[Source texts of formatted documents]
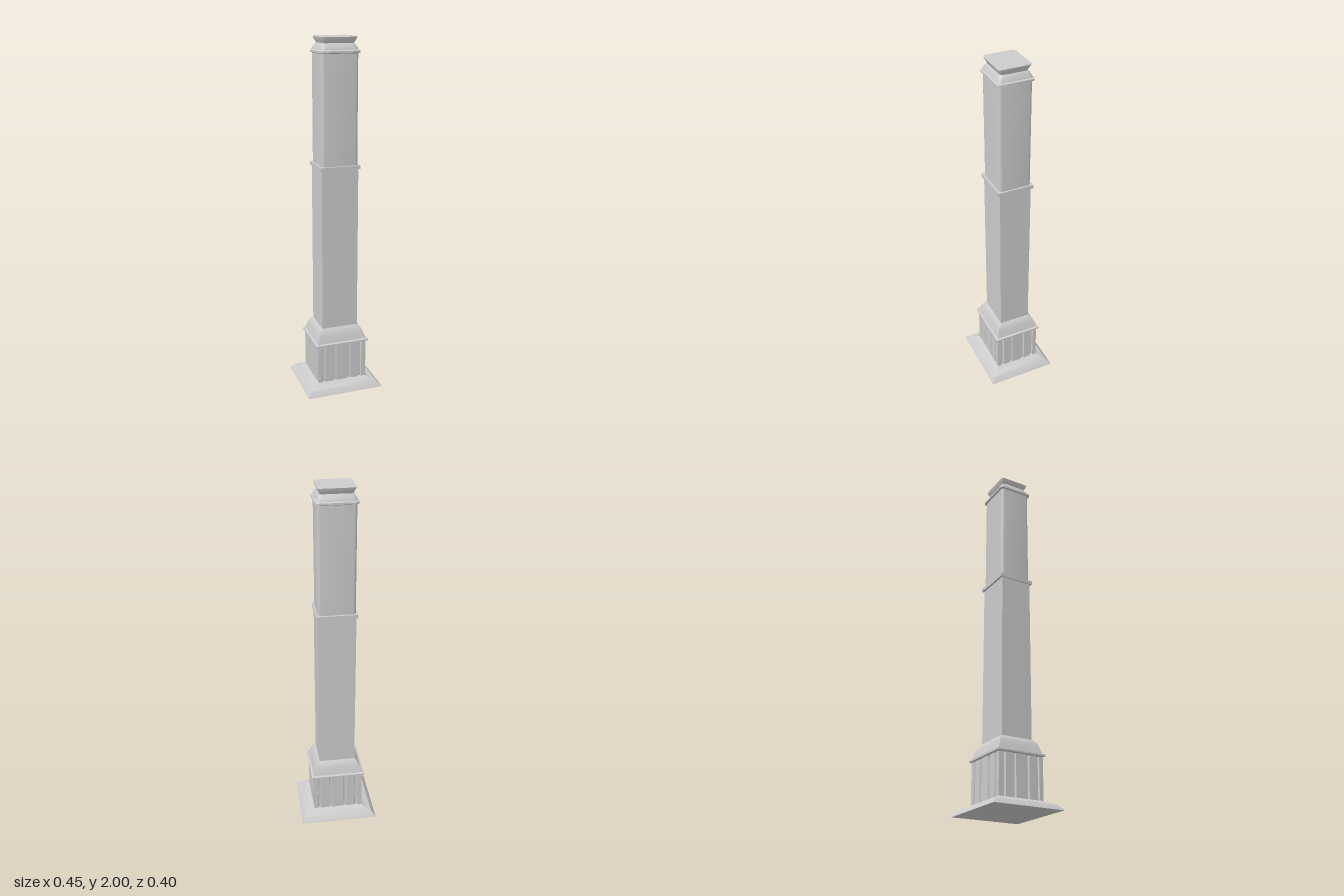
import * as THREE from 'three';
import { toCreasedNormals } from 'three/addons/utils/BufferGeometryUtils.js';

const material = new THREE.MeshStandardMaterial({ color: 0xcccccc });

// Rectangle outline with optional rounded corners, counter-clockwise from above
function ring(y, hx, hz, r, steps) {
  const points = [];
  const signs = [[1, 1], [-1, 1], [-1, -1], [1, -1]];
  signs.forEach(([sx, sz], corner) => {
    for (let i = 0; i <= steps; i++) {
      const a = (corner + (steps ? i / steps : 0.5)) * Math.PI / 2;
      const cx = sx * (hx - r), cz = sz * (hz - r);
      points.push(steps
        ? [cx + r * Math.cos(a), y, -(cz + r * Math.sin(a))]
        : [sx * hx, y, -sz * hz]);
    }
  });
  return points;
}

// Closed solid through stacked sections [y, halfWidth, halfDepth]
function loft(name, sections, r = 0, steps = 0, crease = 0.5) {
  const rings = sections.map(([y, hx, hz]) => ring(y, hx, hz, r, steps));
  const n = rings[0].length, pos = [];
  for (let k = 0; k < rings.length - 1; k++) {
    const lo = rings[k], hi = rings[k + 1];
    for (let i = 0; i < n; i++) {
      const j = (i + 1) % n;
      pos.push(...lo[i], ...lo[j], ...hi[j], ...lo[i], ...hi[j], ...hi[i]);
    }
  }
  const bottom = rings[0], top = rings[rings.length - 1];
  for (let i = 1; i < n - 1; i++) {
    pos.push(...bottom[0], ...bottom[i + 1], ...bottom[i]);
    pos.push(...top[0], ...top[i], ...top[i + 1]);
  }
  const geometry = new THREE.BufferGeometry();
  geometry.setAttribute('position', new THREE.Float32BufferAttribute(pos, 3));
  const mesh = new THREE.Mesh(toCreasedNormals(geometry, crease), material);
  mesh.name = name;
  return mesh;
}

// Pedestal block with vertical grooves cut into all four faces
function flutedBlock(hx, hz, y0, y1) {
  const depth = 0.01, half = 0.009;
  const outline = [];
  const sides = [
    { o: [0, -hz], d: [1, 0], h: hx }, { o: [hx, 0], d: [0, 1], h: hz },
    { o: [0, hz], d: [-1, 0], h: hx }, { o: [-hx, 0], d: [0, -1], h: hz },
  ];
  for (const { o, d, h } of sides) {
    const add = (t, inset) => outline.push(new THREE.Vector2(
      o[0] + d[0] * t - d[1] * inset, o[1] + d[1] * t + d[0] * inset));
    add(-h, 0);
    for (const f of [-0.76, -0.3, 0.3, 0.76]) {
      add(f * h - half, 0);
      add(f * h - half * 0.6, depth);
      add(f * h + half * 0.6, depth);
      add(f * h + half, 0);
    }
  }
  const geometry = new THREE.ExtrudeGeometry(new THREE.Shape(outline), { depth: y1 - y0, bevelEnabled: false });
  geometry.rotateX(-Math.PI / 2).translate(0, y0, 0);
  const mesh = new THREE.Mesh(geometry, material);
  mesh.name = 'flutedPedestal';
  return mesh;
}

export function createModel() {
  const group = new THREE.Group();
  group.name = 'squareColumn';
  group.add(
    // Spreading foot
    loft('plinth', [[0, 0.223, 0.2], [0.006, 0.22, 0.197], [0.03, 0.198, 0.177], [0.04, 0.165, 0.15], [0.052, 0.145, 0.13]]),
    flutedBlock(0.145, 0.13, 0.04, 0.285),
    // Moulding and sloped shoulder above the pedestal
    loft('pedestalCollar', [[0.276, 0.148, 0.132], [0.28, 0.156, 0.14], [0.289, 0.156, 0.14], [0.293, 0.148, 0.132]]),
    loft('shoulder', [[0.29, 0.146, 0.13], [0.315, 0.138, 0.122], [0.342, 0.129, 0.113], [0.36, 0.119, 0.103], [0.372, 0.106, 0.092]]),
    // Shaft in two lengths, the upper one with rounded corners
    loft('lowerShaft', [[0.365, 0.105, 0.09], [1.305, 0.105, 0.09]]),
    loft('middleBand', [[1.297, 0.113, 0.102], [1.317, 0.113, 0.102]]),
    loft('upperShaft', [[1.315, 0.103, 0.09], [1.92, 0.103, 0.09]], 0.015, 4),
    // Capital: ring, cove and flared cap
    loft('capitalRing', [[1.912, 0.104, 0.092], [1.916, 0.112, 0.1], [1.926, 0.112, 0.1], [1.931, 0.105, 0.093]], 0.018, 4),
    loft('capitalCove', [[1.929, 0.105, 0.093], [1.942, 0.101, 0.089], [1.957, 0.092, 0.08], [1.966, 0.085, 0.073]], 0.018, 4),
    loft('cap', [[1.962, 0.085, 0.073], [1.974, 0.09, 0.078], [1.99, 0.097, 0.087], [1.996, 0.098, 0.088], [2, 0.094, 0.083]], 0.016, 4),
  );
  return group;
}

### EXERCISE GOAL:
Skip every image and output the remaining records exactly.

### RESPONSE TO THE EXERCISE:
import * as THREE from 'three';
import { toCreasedNormals } from 'three/addons/utils/BufferGeometryUtils.js';

const material = new THREE.MeshStandardMaterial({ color: 0xcccccc });

// Rectangle outline with optional rounded corners, counter-clockwise from above
function ring(y, hx, hz, r, steps) {
  const points = [];
  const signs = [[1, 1], [-1, 1], [-1, -1], [1, -1]];
  signs.forEach(([sx, sz], corner) => {
    for (let i = 0; i <= steps; i++) {
      const a = (corner + (steps ? i / steps : 0.5)) * Math.PI / 2;
      const cx = sx * (hx - r), cz = sz * (hz - r);
      points.push(steps
        ? [cx + r * Math.cos(a), y, -(cz + r * Math.sin(a))]
        : [sx * hx, y, -sz * hz]);
    }
  });
  return points;
}

// Closed solid through stacked sections [y, halfWidth, halfDepth]
function loft(name, sections, r = 0, steps = 0, crease = 0.5) {
  const rings = sections.map(([y, hx, hz]) => ring(y, hx, hz, r, steps));
  const n = rings[0].length, pos = [];
  for (let k = 0; k < rings.length - 1; k++) {
    const lo = rings[k], hi = rings[k + 1];
    for (let i = 0; i < n; i++) {
      const j = (i + 1) % n;
      pos.push(...lo[i], ...lo[j], ...hi[j], ...lo[i], ...hi[j], ...hi[i]);
    }
  }
  const bottom = rings[0], top = rings[rings.length - 1];
  for (let i = 1; i < n - 1; i++) {
    pos.push(...bottom[0], ...bottom[i + 1], ...bottom[i]);
    pos.push(...top[0], ...top[i], ...top[i + 1]);
  }
  const geometry = new THREE.BufferGeometry();
  geometry.setAttribute('position', new THREE.Float32BufferAttribute(pos, 3));
  const mesh = new THREE.Mesh(toCreasedNormals(geometry, crease), material);
  mesh.name = name;
  return mesh;
}

// Pedestal block with vertical grooves cut into all four faces
function flutedBlock(hx, hz, y0, y1) {
  const depth = 0.01, half = 0.009;
  const outline = [];
  const sides = [
    { o: [0, -hz], d: [1, 0], h: hx }, { o: [hx, 0], d: [0, 1], h: hz },
    { o: [0, hz], d: [-1, 0], h: hx }, { o: [-hx, 0], d: [0, -1], h: hz },
  ];
  for (const { o, d, h } of sides) {
    const add = (t, inset) => outline.push(new THREE.Vector2(
      o[0] + d[0] * t - d[1] * inset, o[1] + d[1] * t + d[0] * inset));
    add(-h, 0);
    for (const f of [-0.76, -0.3, 0.3, 0.76]) {
      add(f * h - half, 0);
      add(f * h - half * 0.6, depth);
      add(f * h + half * 0.6, depth);
      add(f * h + half, 0);
    }
  }
  const geometry = new THREE.ExtrudeGeometry(new THREE.Shape(outline), { depth: y1 - y0, bevelEnabled: false });
  geometry.rotateX(-Math.PI / 2).translate(0, y0, 0);
  const mesh = new THREE.Mesh(geometry, material);
  mesh.name = 'flutedPedestal';
  return mesh;
}

export function createModel() {
  const group = new THREE.Group();
  group.name = 'squareColumn';
  group.add(
    // Spreading foot
    loft('plinth', [[0, 0.223, 0.2], [0.006, 0.22, 0.197], [0.03, 0.198, 0.177], [0.04, 0.165, 0.15], [0.052, 0.145, 0.13]]),
    flutedBlock(0.145, 0.13, 0.04, 0.285),
    // Moulding and sloped shoulder above the pedestal
    loft('pedestalCollar', [[0.276, 0.148, 0.132], [0.28, 0.156, 0.14], [0.289, 0.156, 0.14], [0.293, 0.148, 0.132]]),
    loft('shoulder', [[0.29, 0.146, 0.13], [0.315, 0.138, 0.122], [0.342, 0.129, 0.113], [0.36, 0.119, 0.103], [0.372, 0.106, 0.092]]),
    // Shaft in two lengths, the upper one with rounded corners
    loft('lowerShaft', [[0.365, 0.105, 0.09], [1.305, 0.105, 0.09]]),
    loft('middleBand', [[1.297, 0.113, 0.102], [1.317, 0.113, 0.102]]),
    loft('upperShaft', [[1.315, 0.103, 0.09], [1.92, 0.103, 0.09]], 0.015, 4),
    // Capital: ring, cove and flared cap
    loft('capitalRing', [[1.912, 0.104, 0.092], [1.916, 0.112, 0.1], [1.926, 0.112, 0.1], [1.931, 0.105, 0.093]], 0.018, 4),
    loft('capitalCove', [[1.929, 0.105, 0.093], [1.942, 0.101, 0.089], [1.957, 0.092, 0.08], [1.966, 0.085, 0.073]], 0.018, 4),
    loft('cap', [[1.962, 0.085, 0.073], [1.974, 0.09, 0.078], [1.99, 0.097, 0.087], [1.996, 0.098, 0.088], [2, 0.094, 0.083]], 0.016, 4),
  );
  return group;
}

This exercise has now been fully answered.